The word rejoice is the Greek word chairo and means to rejoice exceedingly, to be glad. This verse is specifically talking to believers. In fact, there is a whole list of ways believers are to treat each other in this chapter, but one thing we can do is to be glad for someone even if they have something that we want but don’t have. This isn’t always an easy thing to do, especially if your heart yearns for what that person has and is celebrating.
Recently, my Facebook feed was full of pictures for Siblings Day (not sure who came up with that one), and I’ll be honest. It was hard to look at all the pictures posted of siblings, smiling and laughing or being goofy together. It was hard because my brother is no longer here. Their happiness reminded me of my own loss in a poignant and painful way, but that didn’t mean I wanted everyone else to NOT celebrate their siblings or to stop posting pictures. That sibling relationship is special and worth celebrating. I was happy for them, even though my smile came through tears.

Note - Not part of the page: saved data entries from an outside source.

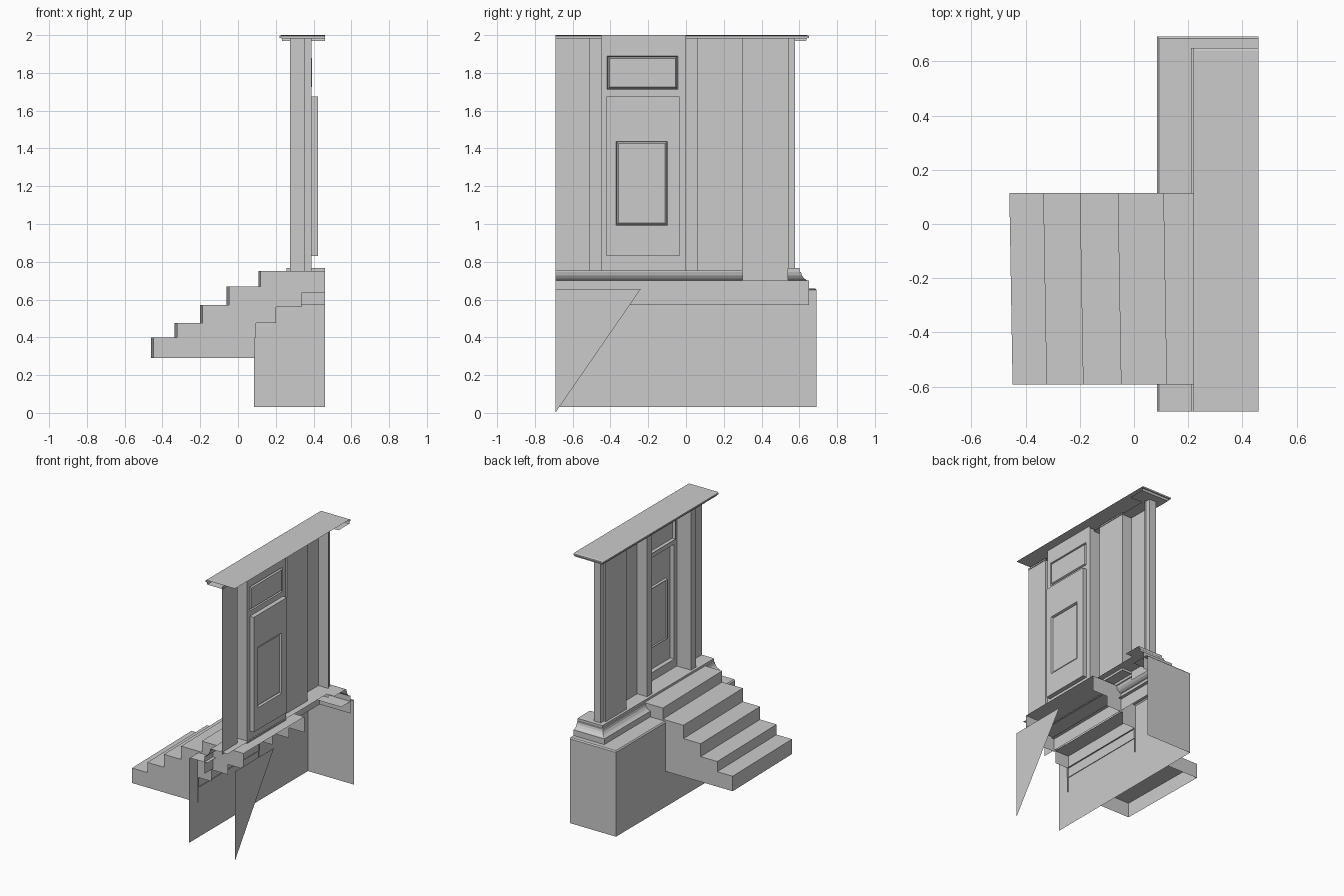
import bpy, bmesh

if "Cube" in bpy.data.objects:
    bpy.data.objects.remove(bpy.data.objects["Cube"])

BACK = 0.46      # open rear plane
END = -0.692     # open -y end


def make(name, quads):
    """Build a mesh from a list of polygons, welding shared corners."""
    bm = bmesh.new()
    for q in quads:
        bm.faces.new([bm.verts.new(p) for p in q])
    bmesh.ops.remove_doubles(bm, verts=bm.verts, dist=1e-4)
    me = bpy.data.meshes.new(name)
    bm.to_mesh(me)
    bm.free()
    ob = bpy.data.objects.new(name, me)
    bpy.context.collection.objects.link(ob)
    return ob


def moulding(name, x0, y0, profile):
    """Sweep (offset, z) points along the front and round the +y corner."""
    def path(o, z):
        return [(x0 - o, END, z), (x0 - o, y0 + o, z), (BACK, y0 + o, z)]
    quads = []
    for a, b in zip(profile, profile[1:]):
        pa, pb = path(*a), path(*b)
        for i in range(2):
            quads.append([pa[i + 1], pa[i], pb[i], pb[i + 1]])
    return make(name, quads)


def wall(name, plan, z0, z1):
    """Extrude an open (x, y) plan line upwards."""
    return make(name, [[(*b, z0), (*a, z0), (*a, z1), (*b, z1)]
                       for a, b in zip(plan, plan[1:])])


def panel(name, rings):
    """Nested rectangles (x, y0, y1, z0, z1) joined inwards, last one filled."""
    loops = [[(x, b, c), (x, a, c), (x, a, d), (x, b, d)] for x, a, b, c, d in rings]
    quads = [loops[-1]]
    for o, n in zip(loops, loops[1:]):
        for i in range(4):
            j = (i + 1) % 4
            quads.append([o[i], o[j], n[j], n[i]])
    return make(name, quads)


# Base block with a small chamfer and ledge
moulding("base_block", 0.085, 0.692,
         [(0, 0.03), (0, 0.65), (-0.008, 0.658), (-0.15, 0.658)])

# Loose triangle on the open rear
make("rear_triangle", [[(BACK, END, 0), (BACK, -0.24, 0.655), (BACK, END, 0.655)]])

# Plinth slab with a cove and cap
moulding("plinth", 0.21, 0.65,
         [(0, 0.57), (0, 0.70), (-0.012, 0.703), (-0.025, 0.712), (-0.036, 0.727),
          (-0.041, 0.745), (-0.048, 0.747), (-0.048, 0.766), (-0.072, 0.768), (-0.19, 0.768)])

# Roof slab
moulding("roof", 0.23, 0.64,
         [(-0.13, 1.97), (-0.004, 1.97), (0.0, 1.985), (0.01, 1.985), (0.01, 1.996),
          (0.0, 2.0), (-0.23, 2.0)])

# Wall with pilasters either side of the door
wall("wall_front", [(0.355, END), (0.355, -0.51), (0.275, -0.51), (0.275, -0.45),
                    (0.39, -0.45)], 0.75, 1.985)
wall("wall_middle", [(0.39, 0), (0.275, 0), (0.275, 0.06), (0.355, 0.06),
                     (0.355, 0.30), (0.275, 0.30)], 0.75, 1.985)
wall("corner_pilaster", [(0.275, 0.30), (0.275, 0.54), (0.36, 0.54)], 0.70, 1.985)
wall("corner_strip", [(0.29, 0.54), (0.29, 0.577), (0.345, 0.577), (0.345, 0.54)],
     0.765, 1.985)

# Door in its bay, with a framed inner panel
panel("door", [(0.39, -0.45, 0, 0.75, 1.69),
               (0.39, -0.42, -0.035, 0.83, 1.675),
               (0.423, -0.42, -0.035, 0.83, 1.675),
               (0.423, -0.37, -0.098, 0.993, 1.438),
               (0.408, -0.365, -0.103, 0.998, 1.433),
               (0.415, -0.358, -0.11, 1.005, 1.426)])

# Transom light above the door
panel("transom", [(0.39, -0.45, 0, 1.69, 2.0),
                  (0.39, -0.417, -0.042, 1.713, 1.89),
                  (0.375, -0.412, -0.047, 1.718, 1.885),
                  (0.392, -0.404, -0.055, 1.726, 1.877)])

# Steps: slightly skewed shells, open below and behind
# each: front x, back x, bottom z, top z
Y0, Y1, SKEW = -0.592, 0.115, 0.012
STEPS = [(-0.46, 0.09, 0.29, 0.40), (-0.335, 0.095, 0.40, 0.475),
         (-0.20, 0.20, 0.475, 0.57), (-0.06, 0.335, 0.56, 0.668),
         (0.108, 0.46, 0.635, 0.75)]
for n, (xf, xb, z0, z1) in enumerate(STEPS, 1):
    near = [(xf + SKEW, Y0), (xb, Y0)]
    far = [(xf, Y1), (xb, Y1)]
    outline = [near[1], near[0], far[0], far[1]]
    quads = [[(*b, z0), (*a, z0), (*a, z1), (*b, z1)]
             for a, b in zip(outline, outline[1:])]
    quads.append([(*p, z1) for p in outline][::-1])
    make(f"step_{n}", quads)

# Sides continuing down to the base under the upper steps
for y in (Y0, Y1):
    make("step_side_fill", [[(0.09, y, 0.475), (0.20, y, 0.475), (0.20, y, 0.56), (0.09, y, 0.56)]])

# Consistent outward normals on the steps
for ob in bpy.data.objects:
    if ob.name.startswith("step_") and "fill" not in ob.name:
        bm = bmesh.new()
        bm.from_mesh(ob.data)
        bmesh.ops.recalc_face_normals(bm, faces=bm.faces)
        bm.to_mesh(ob.data)
        bm.free()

At the same time, the word weep is the Greek word klaio which means to mourn, to lament or to bewail. When our sister in Christ hurts, we aren’t supposed to just pat her on the back and move on. We are to enter her grief with her, to cry with her. That’s called empathy and it is something that often doesn’t come naturally to us. We tend to be selfish creatures and it’s easy to just focus on our own lives and families or to allow busyness to make us careless about other’s feelings. But this isn’t a suggestion. It is written in the form of a command in this passage of Scripture. No matter how hard or how difficult, entering into another person’s pain is a meaningful way to love that person and to lift them up.
So, as Mother’s Day approaches, I’d like to suggest a plan. How about if those who struggle with the day determine they will rejoice with those who rejoice, that they will smile for their sister in Christ even if that smile comes through tears, and that they will give themselves the gift of doing what they need to do to get through the day without guilt or defensiveness.
And how about if those who enjoy the day take the time to look around and acknowledge the pain and difficulty of this day for those who do struggle. Maybe send them a card or offer a hug or just listen. Give them the grace to bow out of services or celebrations if it is just too painful. Take a moment to encourage them to take care of their own emotional well-being.
Let’s determine that instead of judgment or taking offense or becoming defensive, we will grant each other some grace on this Mother’s Day – grace to celebrate and grace to bow out; grace to feel joyful and grace to feel sad. In other words, let’s love each other because love smooths over all those pesky human frailties.
How about you? Is Mother’s Day hard, easy or some combination of both? I’d love to hear about it!